= Pictures paired with source code =
====================

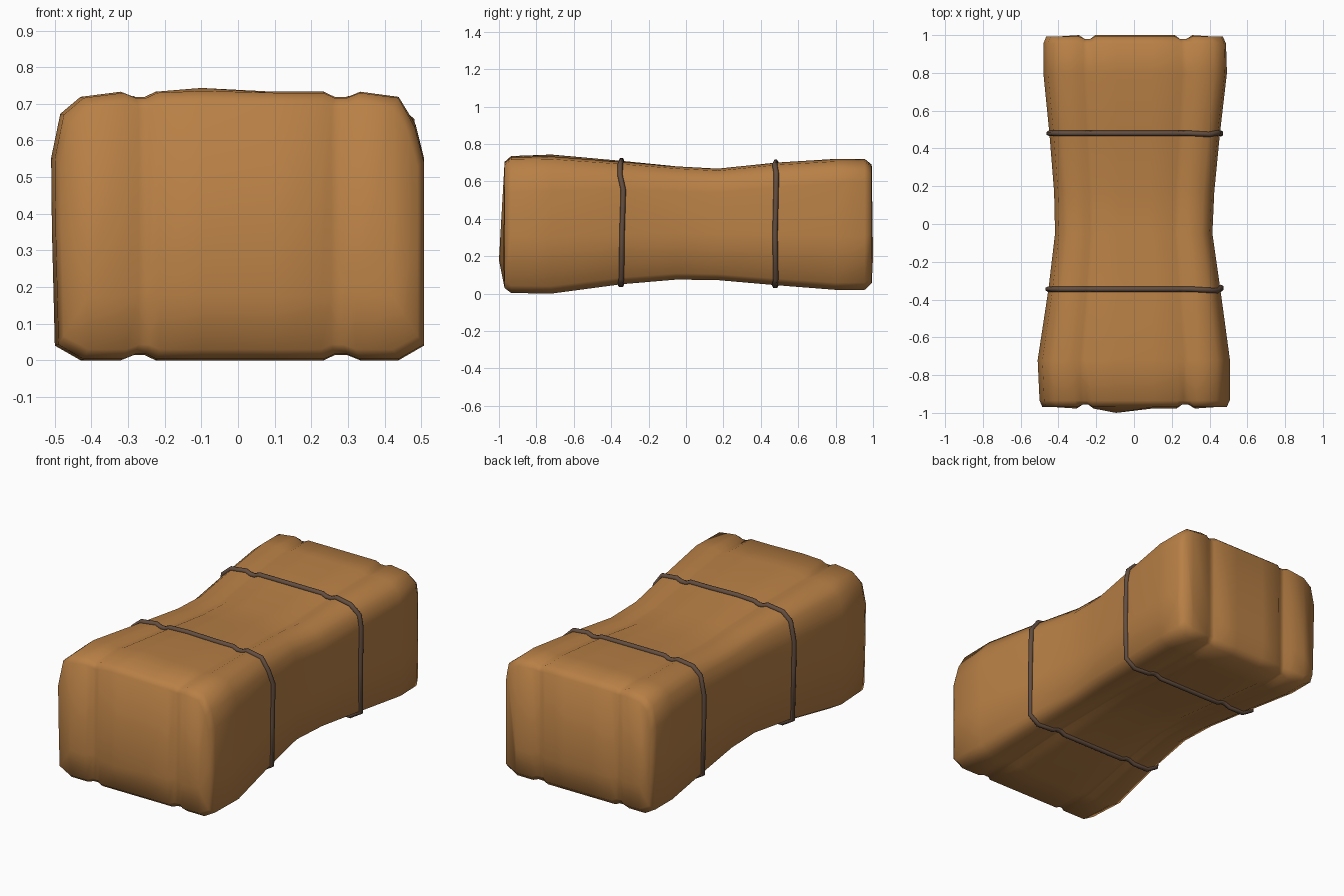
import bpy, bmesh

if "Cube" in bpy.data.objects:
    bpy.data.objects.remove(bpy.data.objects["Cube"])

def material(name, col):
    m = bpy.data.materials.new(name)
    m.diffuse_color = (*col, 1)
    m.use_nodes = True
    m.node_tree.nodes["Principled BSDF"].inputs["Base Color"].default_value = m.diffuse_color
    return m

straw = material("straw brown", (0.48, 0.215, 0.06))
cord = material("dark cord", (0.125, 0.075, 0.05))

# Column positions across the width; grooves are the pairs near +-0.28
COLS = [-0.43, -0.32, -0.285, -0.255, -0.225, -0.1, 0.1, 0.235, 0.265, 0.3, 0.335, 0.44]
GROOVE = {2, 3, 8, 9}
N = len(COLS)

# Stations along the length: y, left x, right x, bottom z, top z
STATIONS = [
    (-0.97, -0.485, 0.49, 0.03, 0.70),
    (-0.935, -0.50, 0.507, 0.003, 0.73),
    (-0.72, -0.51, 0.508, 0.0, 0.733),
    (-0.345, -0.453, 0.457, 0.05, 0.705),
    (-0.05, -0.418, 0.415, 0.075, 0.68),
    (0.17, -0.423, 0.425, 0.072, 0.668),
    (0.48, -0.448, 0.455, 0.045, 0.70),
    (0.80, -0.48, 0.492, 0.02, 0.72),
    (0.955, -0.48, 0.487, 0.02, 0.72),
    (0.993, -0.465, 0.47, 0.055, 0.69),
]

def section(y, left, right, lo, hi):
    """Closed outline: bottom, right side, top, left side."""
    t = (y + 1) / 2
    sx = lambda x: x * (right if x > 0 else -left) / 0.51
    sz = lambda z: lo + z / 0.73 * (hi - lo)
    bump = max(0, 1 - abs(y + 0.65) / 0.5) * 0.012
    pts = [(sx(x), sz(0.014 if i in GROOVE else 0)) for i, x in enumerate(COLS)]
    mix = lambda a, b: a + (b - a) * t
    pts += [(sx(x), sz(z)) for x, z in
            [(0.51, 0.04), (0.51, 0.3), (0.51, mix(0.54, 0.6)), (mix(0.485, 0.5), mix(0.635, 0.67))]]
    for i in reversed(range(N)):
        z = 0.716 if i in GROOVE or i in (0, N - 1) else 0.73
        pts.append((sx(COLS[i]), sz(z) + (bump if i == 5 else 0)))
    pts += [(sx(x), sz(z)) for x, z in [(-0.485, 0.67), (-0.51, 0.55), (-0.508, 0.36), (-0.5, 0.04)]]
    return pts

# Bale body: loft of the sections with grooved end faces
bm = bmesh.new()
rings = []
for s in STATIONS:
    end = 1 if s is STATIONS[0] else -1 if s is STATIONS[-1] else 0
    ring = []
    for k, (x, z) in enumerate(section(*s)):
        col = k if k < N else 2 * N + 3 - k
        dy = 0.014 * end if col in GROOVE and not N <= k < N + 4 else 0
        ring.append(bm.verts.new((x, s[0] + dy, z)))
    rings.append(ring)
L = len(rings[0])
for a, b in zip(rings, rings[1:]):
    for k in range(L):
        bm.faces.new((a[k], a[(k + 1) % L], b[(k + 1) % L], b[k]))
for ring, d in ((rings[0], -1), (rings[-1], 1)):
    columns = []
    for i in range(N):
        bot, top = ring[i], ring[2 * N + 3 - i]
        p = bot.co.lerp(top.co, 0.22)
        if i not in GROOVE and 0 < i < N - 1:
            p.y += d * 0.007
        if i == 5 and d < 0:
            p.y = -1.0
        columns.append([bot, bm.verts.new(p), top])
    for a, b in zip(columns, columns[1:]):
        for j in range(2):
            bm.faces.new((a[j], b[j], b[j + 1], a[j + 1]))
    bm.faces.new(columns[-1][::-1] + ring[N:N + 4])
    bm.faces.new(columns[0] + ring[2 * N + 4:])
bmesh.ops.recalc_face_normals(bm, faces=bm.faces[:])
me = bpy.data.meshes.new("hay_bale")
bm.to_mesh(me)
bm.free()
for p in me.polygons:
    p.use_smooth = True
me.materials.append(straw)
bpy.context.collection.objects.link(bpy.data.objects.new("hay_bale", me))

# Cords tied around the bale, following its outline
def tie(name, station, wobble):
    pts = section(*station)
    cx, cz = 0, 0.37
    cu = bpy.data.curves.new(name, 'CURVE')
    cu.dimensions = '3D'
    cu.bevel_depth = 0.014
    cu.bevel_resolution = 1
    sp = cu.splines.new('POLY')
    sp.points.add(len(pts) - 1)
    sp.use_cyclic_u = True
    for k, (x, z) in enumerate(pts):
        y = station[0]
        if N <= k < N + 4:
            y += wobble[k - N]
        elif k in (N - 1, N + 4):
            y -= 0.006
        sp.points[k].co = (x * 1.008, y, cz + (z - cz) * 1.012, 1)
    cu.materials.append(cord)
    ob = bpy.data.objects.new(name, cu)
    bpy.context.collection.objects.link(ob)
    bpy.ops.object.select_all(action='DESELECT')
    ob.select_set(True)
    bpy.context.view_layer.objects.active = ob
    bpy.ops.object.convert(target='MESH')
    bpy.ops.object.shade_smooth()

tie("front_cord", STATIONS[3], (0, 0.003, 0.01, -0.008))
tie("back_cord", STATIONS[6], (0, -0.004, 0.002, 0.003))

====================

= TASK GOAL =
The copy you write out must match the entries word for word, minus their pictures.

= OUTPUT FOR THIS TASK =
import bpy, bmesh

if "Cube" in bpy.data.objects:
    bpy.data.objects.remove(bpy.data.objects["Cube"])

def material(name, col):
    m = bpy.data.materials.new(name)
    m.diffuse_color = (*col, 1)
    m.use_nodes = True
    m.node_tree.nodes["Principled BSDF"].inputs["Base Color"].default_value = m.diffuse_color
    return m

straw = material("straw brown", (0.48, 0.215, 0.06))
cord = material("dark cord", (0.125, 0.075, 0.05))

# Column positions across the width; grooves are the pairs near +-0.28
COLS = [-0.43, -0.32, -0.285, -0.255, -0.225, -0.1, 0.1, 0.235, 0.265, 0.3, 0.335, 0.44]
GROOVE = {2, 3, 8, 9}
N = len(COLS)

# Stations along the length: y, left x, right x, bottom z, top z
STATIONS = [
    (-0.97, -0.485, 0.49, 0.03, 0.70),
    (-0.935, -0.50, 0.507, 0.003, 0.73),
    (-0.72, -0.51, 0.508, 0.0, 0.733),
    (-0.345, -0.453, 0.457, 0.05, 0.705),
    (-0.05, -0.418, 0.415, 0.075, 0.68),
    (0.17, -0.423, 0.425, 0.072, 0.668),
    (0.48, -0.448, 0.455, 0.045, 0.70),
    (0.80, -0.48, 0.492, 0.02, 0.72),
    (0.955, -0.48, 0.487, 0.02, 0.72),
    (0.993, -0.465, 0.47, 0.055, 0.69),
]

def section(y, left, right, lo, hi):
    """Closed outline: bottom, right side, top, left side."""
    t = (y + 1) / 2
    sx = lambda x: x * (right if x > 0 else -left) / 0.51
    sz = lambda z: lo + z / 0.73 * (hi - lo)
    bump = max(0, 1 - abs(y + 0.65) / 0.5) * 0.012
    pts = [(sx(x), sz(0.014 if i in GROOVE else 0)) for i, x in enumerate(COLS)]
    mix = lambda a, b: a + (b - a) * t
    pts += [(sx(x), sz(z)) for x, z in
            [(0.51, 0.04), (0.51, 0.3), (0.51, mix(0.54, 0.6)), (mix(0.485, 0.5), mix(0.635, 0.67))]]
    for i in reversed(range(N)):
        z = 0.716 if i in GROOVE or i in (0, N - 1) else 0.73
        pts.append((sx(COLS[i]), sz(z) + (bump if i == 5 else 0)))
    pts += [(sx(x), sz(z)) for x, z in [(-0.485, 0.67), (-0.51, 0.55), (-0.508, 0.36), (-0.5, 0.04)]]
    return pts

# Bale body: loft of the sections with grooved end faces
bm = bmesh.new()
rings = []
for s in STATIONS:
    end = 1 if s is STATIONS[0] else -1 if s is STATIONS[-1] else 0
    ring = []
    for k, (x, z) in enumerate(section(*s)):
        col = k if k < N else 2 * N + 3 - k
        dy = 0.014 * end if col in GROOVE and not N <= k < N + 4 else 0
        ring.append(bm.verts.new((x, s[0] + dy, z)))
    rings.append(ring)
L = len(rings[0])
for a, b in zip(rings, rings[1:]):
    for k in range(L):
        bm.faces.new((a[k], a[(k + 1) % L], b[(k + 1) % L], b[k]))
for ring, d in ((rings[0], -1), (rings[-1], 1)):
    columns = []
    for i in range(N):
        bot, top = ring[i], ring[2 * N + 3 - i]
        p = bot.co.lerp(top.co, 0.22)
        if i not in GROOVE and 0 < i < N - 1:
            p.y += d * 0.007
        if i == 5 and d < 0:
            p.y = -1.0
        columns.append([bot, bm.verts.new(p), top])
    for a, b in zip(columns, columns[1:]):
        for j in range(2):
            bm.faces.new((a[j], b[j], b[j + 1], a[j + 1]))
    bm.faces.new(columns[-1][::-1] + ring[N:N + 4])
    bm.faces.new(columns[0] + ring[2 * N + 4:])
bmesh.ops.recalc_face_normals(bm, faces=bm.faces[:])
me = bpy.data.meshes.new("hay_bale")
bm.to_mesh(me)
bm.free()
for p in me.polygons:
    p.use_smooth = True
me.materials.append(straw)
bpy.context.collection.objects.link(bpy.data.objects.new("hay_bale", me))

# Cords tied around the bale, following its outline
def tie(name, station, wobble):
    pts = section(*station)
    cx, cz = 0, 0.37
    cu = bpy.data.curves.new(name, 'CURVE')
    cu.dimensions = '3D'
    cu.bevel_depth = 0.014
    cu.bevel_resolution = 1
    sp = cu.splines.new('POLY')
    sp.points.add(len(pts) - 1)
    sp.use_cyclic_u = True
    for k, (x, z) in enumerate(pts):
        y = station[0]
        if N <= k < N + 4:
            y += wobble[k - N]
        elif k in (N - 1, N + 4):
            y -= 0.006
        sp.points[k].co = (x * 1.008, y, cz + (z - cz) * 1.012, 1)
    cu.materials.append(cord)
    ob = bpy.data.objects.new(name, cu)
    bpy.context.collection.objects.link(ob)
    bpy.ops.object.select_all(action='DESELECT')
    ob.select_set(True)
    bpy.context.view_layer.objects.active = ob
    bpy.ops.object.convert(target='MESH')
    bpy.ops.object.shade_smooth()

tie("front_cord", STATIONS[3], (0, 0.003, 0.01, -0.008))
tie("back_cord", STATIONS[6], (0, -0.004, 0.002, 0.003))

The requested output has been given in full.